Directions ->
Needed from the data below: all lines that contain the word "sleeve".

(Records excerpted from a collection)
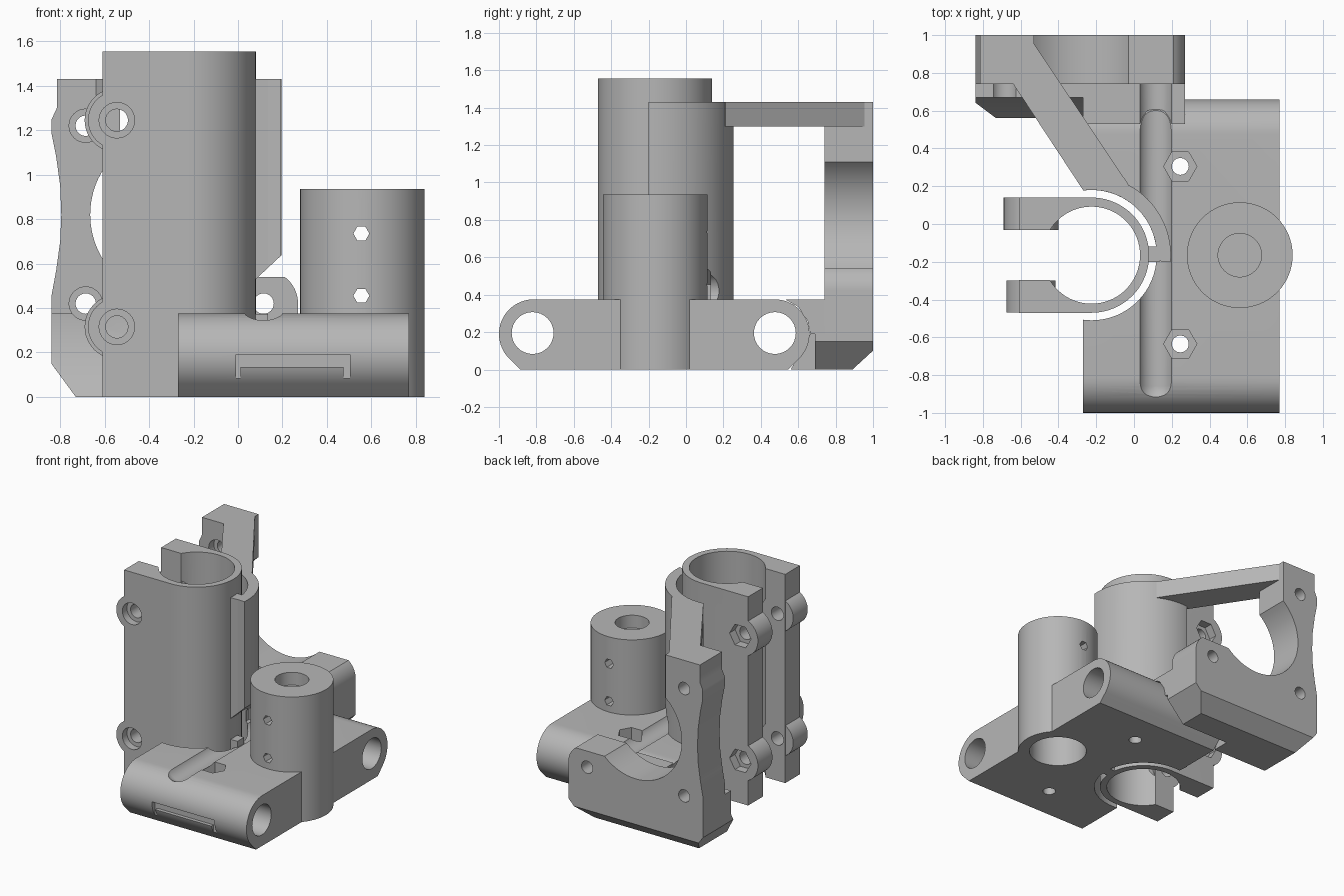
import bpy, bmesh, math
from mathutils import Vector

cube = bpy.data.objects.get("Cube")
if cube:
    bpy.data.objects.remove(cube, do_unlink=True)

grey = bpy.data.materials.new("plain grey")
grey.use_nodes = True
GREY = (0.47, 0.47, 0.47, 1)
grey.diffuse_color = GREY
grey.node_tree.nodes["Principled BSDF"].inputs["Base Color"].default_value = GREY


def prism(name, pts, lo, hi, axis="z"):
    """Extrude a 2D outline along an axis."""
    place = {"x": lambda u, v, w: (w, u, v),
             "y": lambda u, v, w: (u, w, v),
             "z": lambda u, v, w: (u, v, w)}[axis]
    bm = bmesh.new()
    face = bm.faces.new([bm.verts.new(place(u, v, lo)) for u, v in pts])
    geo = bmesh.ops.extrude_face_region(bm, geom=[face])["geom"]
    move = Vector(place(0, 0, hi - lo))
    bmesh.ops.translate(bm, vec=move, verts=[g for g in geo if isinstance(g, bmesh.types.BMVert)])
    bmesh.ops.recalc_face_normals(bm, faces=bm.faces)
    mesh = bpy.data.meshes.new(name)
    bm.to_mesh(mesh)
    bm.free()
    mesh.materials.append(grey)
    obj = bpy.data.objects.new(name, mesh)
    bpy.context.collection.objects.link(obj)
    return obj


def arc(u, v, r, a0, a1, n=32):
    """Points along an arc, angles in degrees."""
    angles = [math.radians(a0 + (a1 - a0) * i / n) for i in range(n + 1)]
    return [(u + r * math.cos(a), v + r * math.sin(a)) for a in angles]


def disc(u, v, r, n=48):
    return arc(u, v, r, 0, 360, n)[:-1]


def rect(u0, u1, v0, v1):
    return [(u0, v0), (u1, v0), (u1, v1), (u0, v1)]


def combine(obj, others, operation="DIFFERENCE"):
    """Apply booleans to an object and discard the helpers."""
    bpy.context.view_layer.objects.active = obj
    for other in others:
        other.hide_render = True
        mod = obj.modifiers.new("shape", "BOOLEAN")
        mod.operation = operation
        mod.solver = "EXACT"
        mod.object = other
        bpy.ops.object.modifier_apply(modifier=mod.name)
        bpy.data.objects.remove(other, do_unlink=True)


# Shared layout
CX, CY = -0.225, -0.165      # clamp centre
NX = 0.56                    # lead screw tower centre
RODS = (-0.82, 0.475)        # horizontal rod positions
HX, HZ = 0.115, 0.42         # tool channel


def channel():
    tool = prism("channel_cut", disc(HX, HZ, 0.095), -0.86, 0.75, "y")
    bpy.ops.mesh.primitive_uv_sphere_add(segments=32, ring_count=16, radius=0.0945,
                                         location=(HX, -0.86, HZ))
    ball = bpy.context.object
    combine(tool, [ball], "UNION")
    return tool


def tower_bore():
    return prism("bore_cut", disc(NX, CY, 0.2), -0.1, 0.78)


def gap():
    return prism("gap_cut", disc(CX, CY, 0.345, 64), -0.1, 2)


# Base block carrying the two rods
profile = arc(0.475, 0.19, 0.185, -45, 90, 20) + arc(-0.815, 0.19, 0.185, 90, 225, 20)
base = prism("base_block", [(0.547, 0)] + profile + [(-0.887, 0)], -0.27, 0.77, "x")
cuts = [gap(), channel(), tower_bore()]
for y in RODS:
    hole = [(u, min(v, 0.31)) for u, v in disc(y, 0.195, 0.112, 32)]
    cuts.append(prism("rod_cut", hole, -1, 1, "x"))
for y in (0.305, -0.635):
    cuts.append(prism("nut_cut", disc(0.245, y, 0.088, 6), 0.27, 0.5))
    cuts.append(prism("bolt_cut", disc(0.245, y, 0.045, 16), -0.1, 0.5))
# Clip slot on the front
slot = [(-0.01, -0.1), (-0.01, 0.19), (0.505, 0.19), (0.505, -0.1),
        (0.475, -0.1), (0.475, 0.135), (0.012, 0.135), (0.012, -0.1)]
cuts.append(prism("slot_cut", slot, -1.1, -0.965, "y"))
combine(base, cuts)

# Lead screw tower
tower = prism("screw_tower", disc(NX, CY, 0.28, 64), 0, 0.935)
cuts = [tower_bore(), prism("top_bore_cut", disc(NX, CY, 0.115), 0.84, 1)]
for z in (0.735, 0.455):
    cuts.append(prism("pin_cut", disc(0.555, z, 0.036, 6), -1, 1, "y"))
combine(tower, cuts)

# Split bearing clamp with two jaws
dy = 0.132
dx = math.sqrt(0.257 ** 2 - dy ** 2)
a = math.degrees(math.atan2(dy, -dx))
outline = ([(-0.61, CY - 0.305)] + arc(CX, CY, 0.305, -90, 90, 40)
           + [(-0.61, CY + 0.305), (-0.61, CY + dy)]
           + arc(CX, CY, 0.257, a, -a, 56) + [(-0.61, CY - dy)])
clamp = prism("bearing_clamp", outline, 0, 1.555)
BX = -0.545
bosses, cuts = [], []
for z in (0.315, 1.245):
    for r, y0, y1 in ((0.13, CY - 0.304, CY - dy - 0.001), (0.145, CY + dy + 0.001, CY + 0.304)):
        bosses.append(prism("boss", disc(BX, z, r), y0, y1, "y"))
    cuts += [prism("bolt_cut", disc(BX, z, 0.05, 24), -1, 0.5, "y"),
             prism("head_cut", disc(BX, z, 0.08, 32), -1, CY - 0.25, "y"),
             prism("nut_cut", disc(BX, z, 0.088, 6), CY + 0.24, 0.5, "y")]
combine(clamp, bosses, "UNION")
combine(clamp, cuts)

# Curved sleeve behind the clamp, undercut for the tool channel
sleeve = prism("outer_sleeve", arc(CX, CY, 0.42, -5, 97, 40) + arc(CX, CY, 0.345, 97, -5, 40), 0, 1.43)
under = [(0.0, 0.374), (0.3, 0.374), (0.3, 0.735), (0.0, 0.455)]
combine(sleeve, [prism("undercut", under, -0.4, 0.13, "y"), channel()])
web = prism("clamp_web", rect(0.065, 0.135, -0.2, -0.12), 0, 1.43)
combine(web, [prism("undercut", under, -0.4, 0.13, "y"),
              prism("inner_cut", disc(CX, CY, 0.3), -0.1, 2)])

# Motor plate with the large round opening
right = [(0.13, 0), (0.27, 0.15)] + arc(0.12, 0.42, 0.15, 0, 53, 10)
left = [(-0.53, 0.54), (-0.53, 1.43), (-0.815, 1.43), (-0.815, 1.3), (-0.838, 1.25),
        (-0.838, 1.18), (-0.818, 1.08), (-0.8, 0.95), (-0.795, 0.82), (-0.8, 0.7),
        (-0.818, 0.57), (-0.84, 0.45), (-0.84, 0.15), (-0.73, 0)]
plate = prism("motor_plate", right + left, 0.74, 1.0, "y")


def edge_cut():
    return prism("edge_cut", [(0.89, 0), (1.01, 0.11), (1.2, 0.1), (1.2, -0.2), (0.89, -0.2)], -2, 2, "x")


def mount_holes():
    tools = []
    for x, z in ((-0.685, 0.42), (-0.685, 1.22), (HX, 0.42)):
        tools.append(prism("bolt_cut", disc(x, z, 0.046, 24), 0.3, 1.2, "y"))
        if x < 0:
            tools.append(prism("head_cut", disc(x, z, 0.075, 32), 0.3, 0.8, "y"))
    return tools


combine(plate, [prism("motor_cut", disc(-0.285, 0.82, 0.38, 72), 0.5, 1.2, "y"), edge_cut()] + mount_holes())

# Foot joining the plate to the base
foot = prism("plate_foot", [(0.56, 0), (0.76, 0), (0.76, 0.375), (0.67, 0.375), (0.67, 0.2)],
             -0.84, -0.27, "x")
corner = [(-0.73, 0), (-0.88, 0.205), (-1, 0.2), (-1, -0.2), (-0.73, -0.2)]
combine(foot, [prism("corner_cut", corner, 0, 1.2, "y")] + mount_holes())
bridge = prism("plate_bridge", [(0.69, 0), (0.76, 0), (0.76, 0.375), (0.53, 0.375),
                                (0.6, 0.335), (0.65, 0.26), (0.665, 0.19), (0.69, 0.19)],
               -0.27, 0.27, "x")
corner = [(0.13, 0), (0.27, 0.15), (0.4, 0.15), (0.4, -0.2), (0.13, -0.2)]
combine(bridge, [channel(), prism("corner_cut", corner, 0.4, 1.2, "y")])

# Diagonal brace from sleeve to plate
prism("diagonal_brace", [(-0.27, 0.18), (-0.2, 0.18), (-0.03, 0.21), (-0.56, 1.0),
                         (-0.645, 0.998), (-0.645, 0.75)], 1.30, 1.43)

# Smooth round walls, keep crisp edges
bpy.ops.object.select_all(action="DESELECT")
for obj in (base, tower, clamp, sleeve, web, plate, foot, bridge):
    obj.select_set(True)
    bpy.context.view_layer.objects.active = obj
bpy.ops.object.shade_smooth_by_angle(angle=math.radians(30))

Solution to this problem ->
# Curved sleeve behind the clamp, undercut for the tool channel
sleeve = prism("outer_sleeve", arc(CX, CY, 0.42, -5, 97, 40) + arc(CX, CY, 0.345, 97, -5, 40), 0, 1.43)
combine(sleeve, [prism("undercut", under, -0.4, 0.13, "y"), channel()])
# Diagonal brace from sleeve to plate
for obj in (base, tower, clamp, sleeve, web, plate, foot, bridge):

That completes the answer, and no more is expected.